Where can I buy magnesium?

Adequate levels of magnesium may help with a lot of musculoskeletal complaints that Osteopaths regularly see. Holistic Osteopathy and Geelong Holistic Health stock a range of different magnesium products to help with your symptoms and can also point you in the best direction for where to get other forms of magnesium that may be more suitable for your particular condition.

We are lucky that in Geelong we also have float tanks at the Wellness Studio in Belmont that gives a relaxing experience as well as giving your magnesium levels a boost. During the float you have a weightless soak in 360 kilograms of concentrated Epson salts (magnesium sulphate) dissolved in 1000 litres of water warmed to skin temperature.  Epsom salts are a highly absorbable form of magnesium known to act as an anti-inflammatory and to help with many conditions.  When you float your whole body is immersed in the salts making it a great way to absorb magnesium.

If you think you have a deficiency please talk to your Osteopath or other health care provider about what supplements may help you. Like other forms of natural supplements magnesium can decrease the absorption and effectiveness of some medications including several common antibiotics, some statins, anti-diabetic drugs and medications prescribed for atrial fibrillation. As always, if you are taking any prescribed medications please check with your GP or pharmacist before taking any form of natural medicine supplements. In many instances, your doctor or pharmacist may advise you to take your oral or topical magnesium supplements several hours before or after your medication.

 

References

Arayne, M.S., Sultana, N & Hussain, F. (2005). Interactions between ciprofloxacin and antacids–dissolution and adsorption studies. Drug Metabolism and Drug Interactions Vol 21 (2), 117-129.

Chaudhary, D, P., Sharma, R., Bansal, D, D. (2010). Implications of magnesium deficiency in type 2 diabetes: a review. Biological Trace Element Research, 134(2), 119-29. doi: 10.1007/s12011-009-8465-z.

Dean, C. (2014). The magnesium miracle. Retrieved from https://drcarolyndean.com/

Grandjean, M, D., Landrigan, P, J. (2014). The Lancet, Neurology. Neurobehavioural effects of developmental toxicity, 13 (3), 330-338.

Lake, J (2013). Integrative Treatment of Bipolar Disorder: A Review of the Evidence and Recommendations. Psychiatric Times, 2-4.

Mercola, J. (2013). Magnesium – The Missing Link to Better Health. Retrieved from https://articles.mercola.com/sites/articles/archive/2013/12/08/magnesium-health-benefits.aspx.

Medline Plus, (2016). Magnesium in Diet.
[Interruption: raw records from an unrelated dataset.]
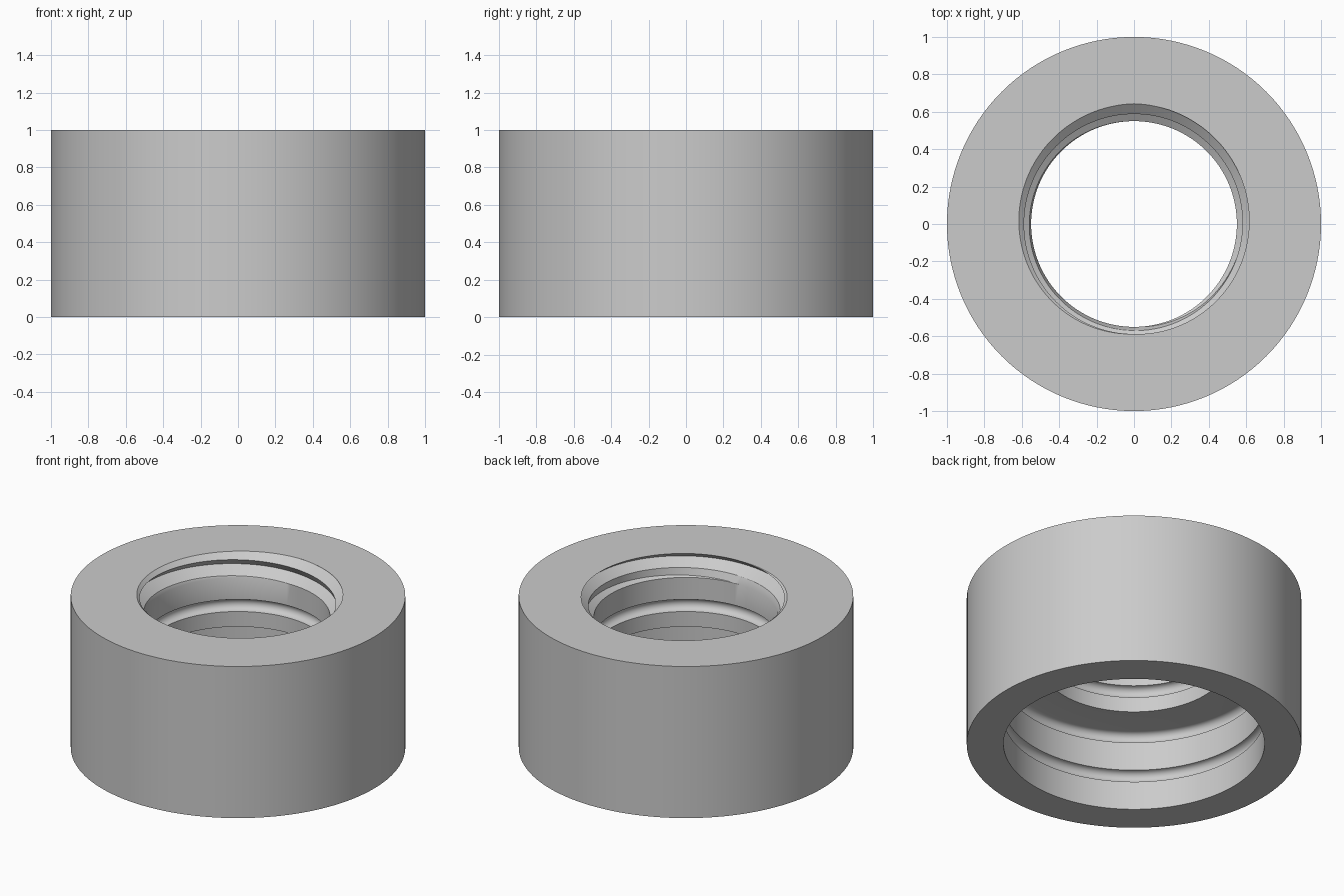
import bpy, bmesh, math

cube = bpy.data.objects.get("Cube")
if cube:
    bpy.data.objects.remove(cube, do_unlink=True)

SEGMENTS = 128
BORE, SOCKET, STEP = 0.55, 0.78, 0.54     # bore radius, wide socket radius, step height
GROOVE = 0.04                             # radius of the round ring grooves
PITCH, DEPTH, THREAD_BASE = 0.09, 0.055, 0.865


def groove(radius, height):
    """Half-round ring groove, listed from top to bottom."""
    return [(radius + GROOVE * math.sin(a), height + GROOVE * math.cos(a))
            for a in (math.pi * i / 10 for i in range(11))]


def thread(angle):
    """Tapered internal thread at one angle, from its base to the top rim."""
    turn = (angle + math.pi / 2) / math.tau
    points = []
    for k in range(-6, 1):
        z = min(1, max(THREAD_BASE, 1 + PITCH * (turn + k / 2)))
        rise = z - THREAD_BASE
        crest = BORE + 0.038 * min(1, rise / 0.085)
        u = ((z - 1) / PITCH - turn) % 1
        tooth = 1 - abs(1 - 2 * u)
        points.append((crest + DEPTH * tooth * min(1, rise / 0.05), z))
    return points


# Fixed part of the cross-section: bore, step, socket, base and outer wall
fixed = (groove(BORE, 0.68) + [(BORE, STEP)]
         + groove(SOCKET, STEP - GROOVE) + groove(SOCKET, 0.23)
         + [(SOCKET, 0), (1, 0), (1, 1)])

# Sweep the closed cross-section around the axis
bm = bmesh.new()
columns = []
for i in range(SEGMENTS + 1):
    a = math.tau * i / SEGMENTS
    section = fixed + thread(a)[::-1]
    columns.append([bm.verts.new((r * math.cos(a), r * math.sin(a), z))
                    for r, z in section])
for left, right in zip(columns, columns[1:]):
    for j in range(len(left)):
        n = (j + 1) % len(left)
        bm.faces.new((left[j], right[j], right[n], left[n]))
bmesh.ops.remove_doubles(bm, verts=bm.verts, dist=0.00002)
bmesh.ops.recalc_face_normals(bm, faces=bm.faces)

mesh = bpy.data.meshes.new("threaded_collar")
bm.to_mesh(mesh)
bm.free()
collar = bpy.data.objects.new("threaded_collar", mesh)
bpy.context.collection.objects.link(collar)

# Plain grey material
grey = bpy.data.materials.new("plain_grey")
grey.use_nodes = True
colour = (0.6, 0.6, 0.6, 1)
grey.diffuse_color = colour
grey.node_tree.nodes["Principled BSDF"].inputs["Base Color"].default_value = colour
mesh.materials.append(grey)

# Smooth curved walls, sharp corners
bpy.ops.object.select_all(action="DESELECT")
collar.select_set(True)
bpy.context.view_layer.objects.active = collar
bpy.ops.object.shade_smooth_by_angle(angle=math.radians(30))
Retrieved from https://medlineplus.gov/ency/article/002423.htm.

Mussan, C, G., (2009). Magnesium metabolism in health and disease. International urology and nephrology, 41 (2), 357-62. doi: 10.1007/s11255-009-9548.

National Institute of Health, (2016). Magnesium Fact sheet for professionals. Retrieved from https://ods.od.nih.gov/factsheets/Magnesium-HealthProfessional/.

O’Reilly, B, A., Waring, R, H. (1993). Enzyme and Sulphur Oxidation Deficiencies in Autistic Children with Known Food/Chemical Intolerances. Orthomolecular library 8 (4), 198.

Rude, R, K. (2010). Magnesium. Encyclopedia of Dietary Supplements. 2nd ed. New York, 527-37.

Sarafidis, P, A., Georgianos, P, I., Lasaridis, A, N. (2010). Diuretics in clinical practice. Part II: electrolyte and acid-base disorders complicating diuretic therapy. Expert opinion on drug safety, 9 (2), 259-273. doi: 10.1517/14740330903499257.
Sathyanarayana Rao, T, S., Asha, M, R., Ramesh, B, N., K. S. Jagannatha Rao, K, S. (2008). Understanding nutrition, depression and mental illnesses. Indian Journal of Psychiatry, 50 (2), 77-82.

Tosiello, L. (1996). Hypomagnesemia and diabetes mellitus. A review of clinical implications. Archives of internal medicine, 156(11), 1143-8.

Vink, R. (2016). Magnesium in the CNS: recent advances and developments. Magnesium Research 29 (3), 95-101.

WebMD. (2017). Taurine. Retrieved from https://www.webmd.com/vitamins-supplements/ingredientmono-1024-taurine.aspx?activeingredientid=1024

University of Maryland Medical Centre. (2017). Magnesium. Retrieved from http://www.umm.edu/health/medical/altmed/supplement/magnesium